▶ [Aim of the task]
Only those lines in the data below from the line containing "cutter.hide_viewport = True" through the line containing "make(name, loft([[(x, s", both included, should be restated word for word.

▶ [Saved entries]

━━━━━━

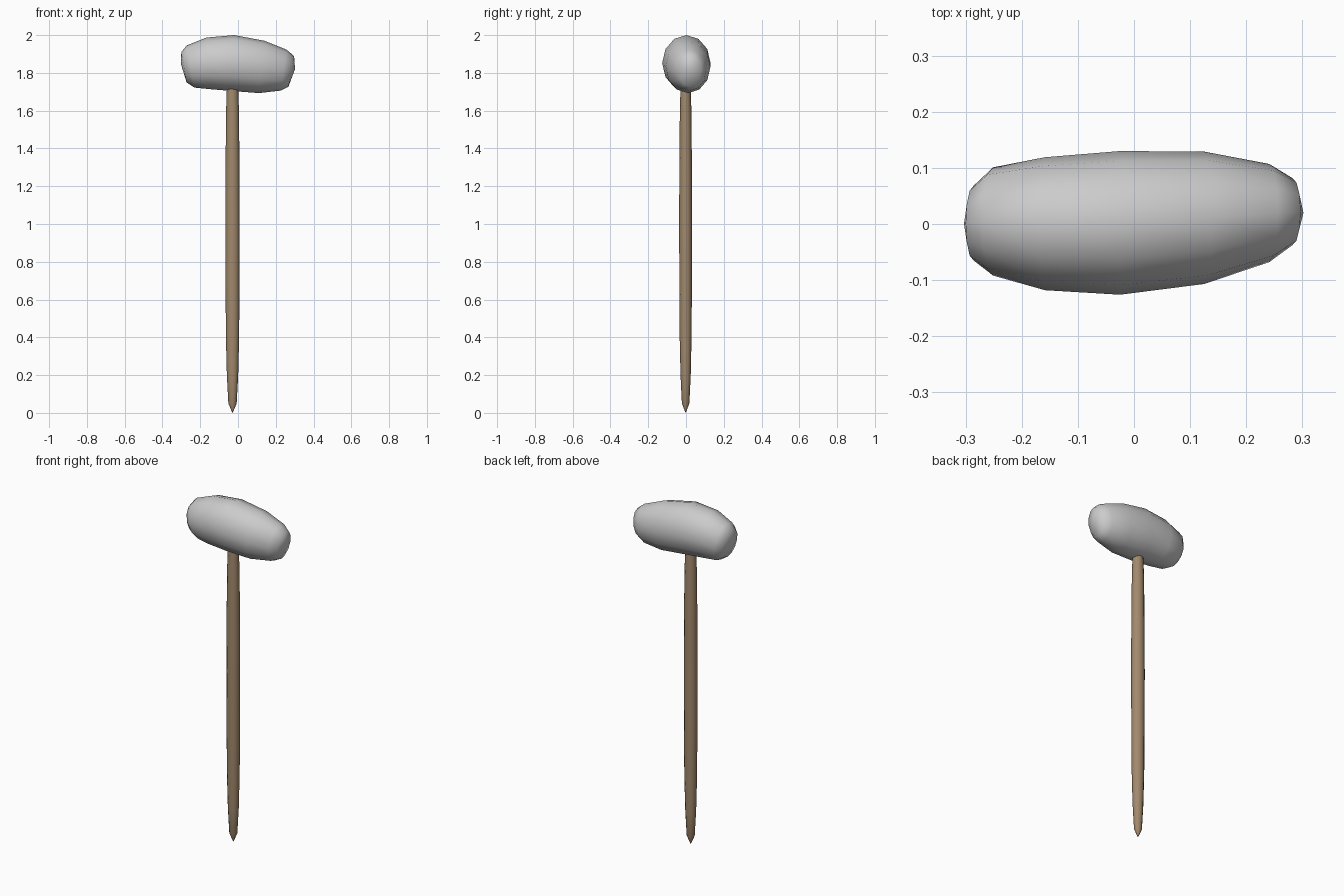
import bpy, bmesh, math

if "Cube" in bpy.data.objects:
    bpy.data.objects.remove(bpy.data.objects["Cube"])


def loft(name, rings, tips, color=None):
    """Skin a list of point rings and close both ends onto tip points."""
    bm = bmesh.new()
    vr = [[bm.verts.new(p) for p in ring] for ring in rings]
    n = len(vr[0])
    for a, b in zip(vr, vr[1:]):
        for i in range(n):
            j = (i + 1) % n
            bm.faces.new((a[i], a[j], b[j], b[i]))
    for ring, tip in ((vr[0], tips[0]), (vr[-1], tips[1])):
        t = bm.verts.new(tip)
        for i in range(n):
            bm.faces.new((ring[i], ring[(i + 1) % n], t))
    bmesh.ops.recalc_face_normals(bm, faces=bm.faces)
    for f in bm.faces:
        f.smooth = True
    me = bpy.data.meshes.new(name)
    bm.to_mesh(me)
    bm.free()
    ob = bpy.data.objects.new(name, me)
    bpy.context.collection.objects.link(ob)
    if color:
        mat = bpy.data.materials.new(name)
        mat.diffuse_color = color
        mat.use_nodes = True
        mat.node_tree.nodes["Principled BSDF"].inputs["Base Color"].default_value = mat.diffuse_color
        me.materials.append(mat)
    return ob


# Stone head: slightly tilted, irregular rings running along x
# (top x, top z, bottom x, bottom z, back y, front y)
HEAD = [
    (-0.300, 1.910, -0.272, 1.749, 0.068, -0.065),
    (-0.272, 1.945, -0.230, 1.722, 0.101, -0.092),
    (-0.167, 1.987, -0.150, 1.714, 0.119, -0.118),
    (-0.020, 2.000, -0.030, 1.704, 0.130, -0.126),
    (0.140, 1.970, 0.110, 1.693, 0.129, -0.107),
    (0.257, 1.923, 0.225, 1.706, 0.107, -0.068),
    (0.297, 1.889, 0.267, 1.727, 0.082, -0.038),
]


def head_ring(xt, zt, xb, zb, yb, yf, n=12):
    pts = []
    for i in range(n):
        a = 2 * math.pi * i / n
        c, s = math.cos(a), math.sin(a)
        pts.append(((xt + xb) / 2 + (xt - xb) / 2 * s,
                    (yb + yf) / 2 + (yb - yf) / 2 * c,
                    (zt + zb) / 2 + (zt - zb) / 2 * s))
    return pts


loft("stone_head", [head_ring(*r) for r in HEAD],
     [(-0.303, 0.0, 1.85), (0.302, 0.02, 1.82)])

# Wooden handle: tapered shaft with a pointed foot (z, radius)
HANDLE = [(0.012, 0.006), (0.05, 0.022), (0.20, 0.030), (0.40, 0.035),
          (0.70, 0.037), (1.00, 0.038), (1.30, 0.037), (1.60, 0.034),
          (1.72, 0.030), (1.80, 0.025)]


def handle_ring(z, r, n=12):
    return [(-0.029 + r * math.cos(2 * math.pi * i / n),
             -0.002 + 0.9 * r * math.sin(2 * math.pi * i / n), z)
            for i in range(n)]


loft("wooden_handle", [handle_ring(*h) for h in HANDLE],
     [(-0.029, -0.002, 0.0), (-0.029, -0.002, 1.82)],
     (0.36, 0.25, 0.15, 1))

━━━━━━

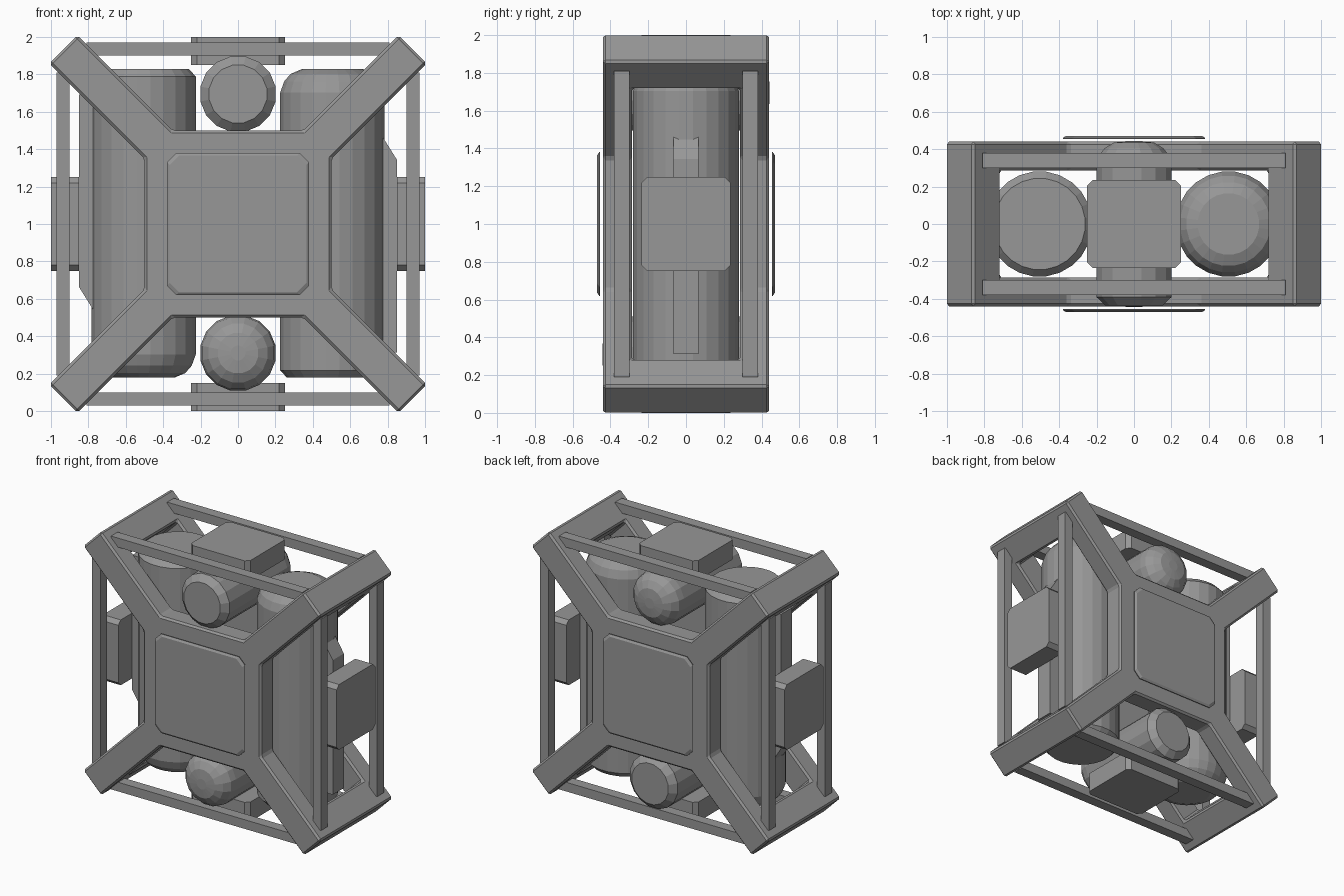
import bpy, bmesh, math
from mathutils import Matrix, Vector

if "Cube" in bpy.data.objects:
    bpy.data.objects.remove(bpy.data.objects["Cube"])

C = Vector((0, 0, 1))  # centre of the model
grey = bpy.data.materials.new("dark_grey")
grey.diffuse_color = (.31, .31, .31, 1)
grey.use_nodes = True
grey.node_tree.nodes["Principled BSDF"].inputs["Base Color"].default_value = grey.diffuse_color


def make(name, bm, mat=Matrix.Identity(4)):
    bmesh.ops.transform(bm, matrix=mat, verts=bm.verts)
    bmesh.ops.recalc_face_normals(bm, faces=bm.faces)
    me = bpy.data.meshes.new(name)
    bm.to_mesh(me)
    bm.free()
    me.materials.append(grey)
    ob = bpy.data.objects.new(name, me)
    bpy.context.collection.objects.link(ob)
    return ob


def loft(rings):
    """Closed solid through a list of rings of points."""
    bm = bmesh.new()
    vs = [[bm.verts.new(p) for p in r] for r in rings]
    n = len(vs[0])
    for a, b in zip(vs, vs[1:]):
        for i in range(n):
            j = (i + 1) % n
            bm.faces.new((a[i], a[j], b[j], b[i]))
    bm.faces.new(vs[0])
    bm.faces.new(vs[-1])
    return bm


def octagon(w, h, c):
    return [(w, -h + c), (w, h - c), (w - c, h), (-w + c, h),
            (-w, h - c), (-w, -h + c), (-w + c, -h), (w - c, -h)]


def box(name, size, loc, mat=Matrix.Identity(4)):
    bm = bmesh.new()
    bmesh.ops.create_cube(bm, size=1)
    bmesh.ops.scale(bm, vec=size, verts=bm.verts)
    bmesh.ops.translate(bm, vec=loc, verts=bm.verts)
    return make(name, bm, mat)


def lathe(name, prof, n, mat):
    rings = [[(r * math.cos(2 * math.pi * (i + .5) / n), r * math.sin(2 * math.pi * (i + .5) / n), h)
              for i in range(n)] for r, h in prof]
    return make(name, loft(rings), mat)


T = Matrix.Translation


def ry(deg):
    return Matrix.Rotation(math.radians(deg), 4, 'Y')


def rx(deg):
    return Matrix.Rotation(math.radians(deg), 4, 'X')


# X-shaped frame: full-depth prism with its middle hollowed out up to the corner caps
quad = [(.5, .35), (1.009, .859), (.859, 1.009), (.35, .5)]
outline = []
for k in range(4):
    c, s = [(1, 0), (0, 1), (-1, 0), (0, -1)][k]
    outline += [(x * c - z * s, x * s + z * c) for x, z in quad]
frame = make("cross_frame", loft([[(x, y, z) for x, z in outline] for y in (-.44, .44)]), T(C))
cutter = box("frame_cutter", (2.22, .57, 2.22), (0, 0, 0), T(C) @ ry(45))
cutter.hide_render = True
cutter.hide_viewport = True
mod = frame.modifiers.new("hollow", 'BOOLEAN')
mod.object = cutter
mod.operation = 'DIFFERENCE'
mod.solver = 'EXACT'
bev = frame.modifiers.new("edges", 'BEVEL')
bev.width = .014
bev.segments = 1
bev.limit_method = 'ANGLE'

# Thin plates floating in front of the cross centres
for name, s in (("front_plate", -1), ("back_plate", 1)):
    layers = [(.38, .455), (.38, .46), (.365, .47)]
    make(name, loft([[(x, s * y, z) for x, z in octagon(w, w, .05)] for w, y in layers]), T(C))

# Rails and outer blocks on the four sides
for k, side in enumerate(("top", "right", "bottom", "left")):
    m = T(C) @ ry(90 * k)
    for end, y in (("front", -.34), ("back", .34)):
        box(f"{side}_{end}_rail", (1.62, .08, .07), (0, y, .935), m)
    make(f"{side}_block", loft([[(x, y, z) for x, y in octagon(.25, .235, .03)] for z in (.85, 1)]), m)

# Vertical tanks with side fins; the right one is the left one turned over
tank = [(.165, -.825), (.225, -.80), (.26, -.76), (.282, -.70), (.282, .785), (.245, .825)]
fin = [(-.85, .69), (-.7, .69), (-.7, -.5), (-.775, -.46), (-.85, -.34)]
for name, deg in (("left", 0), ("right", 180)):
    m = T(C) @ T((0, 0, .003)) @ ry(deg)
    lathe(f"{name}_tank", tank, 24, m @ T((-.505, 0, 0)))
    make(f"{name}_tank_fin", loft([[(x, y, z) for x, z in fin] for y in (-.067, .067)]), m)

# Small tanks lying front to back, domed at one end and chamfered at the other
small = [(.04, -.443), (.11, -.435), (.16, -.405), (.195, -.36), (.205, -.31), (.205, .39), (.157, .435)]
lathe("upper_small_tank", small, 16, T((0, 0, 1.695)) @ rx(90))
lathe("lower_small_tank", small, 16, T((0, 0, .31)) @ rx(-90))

━━━━━━

▶ [Task answer]
cutter.hide_viewport = True
mod = frame.modifiers.new("hollow", 'BOOLEAN')
mod.object = cutter
mod.operation = 'DIFFERENCE'
mod.solver = 'EXACT'
bev = frame.modifiers.new("edges", 'BEVEL')
bev.width = .014
bev.segments = 1
bev.limit_method = 'ANGLE'

# Thin plates floating in front of the cross centres
for name, s in (("front_plate", -1), ("back_plate", 1)):
    layers = [(.38, .455), (.38, .46), (.365, .47)]
    make(name, loft([[(x, s * y, z) for x, z in octagon(w, w, .05)] for w, y in layers]), T(C))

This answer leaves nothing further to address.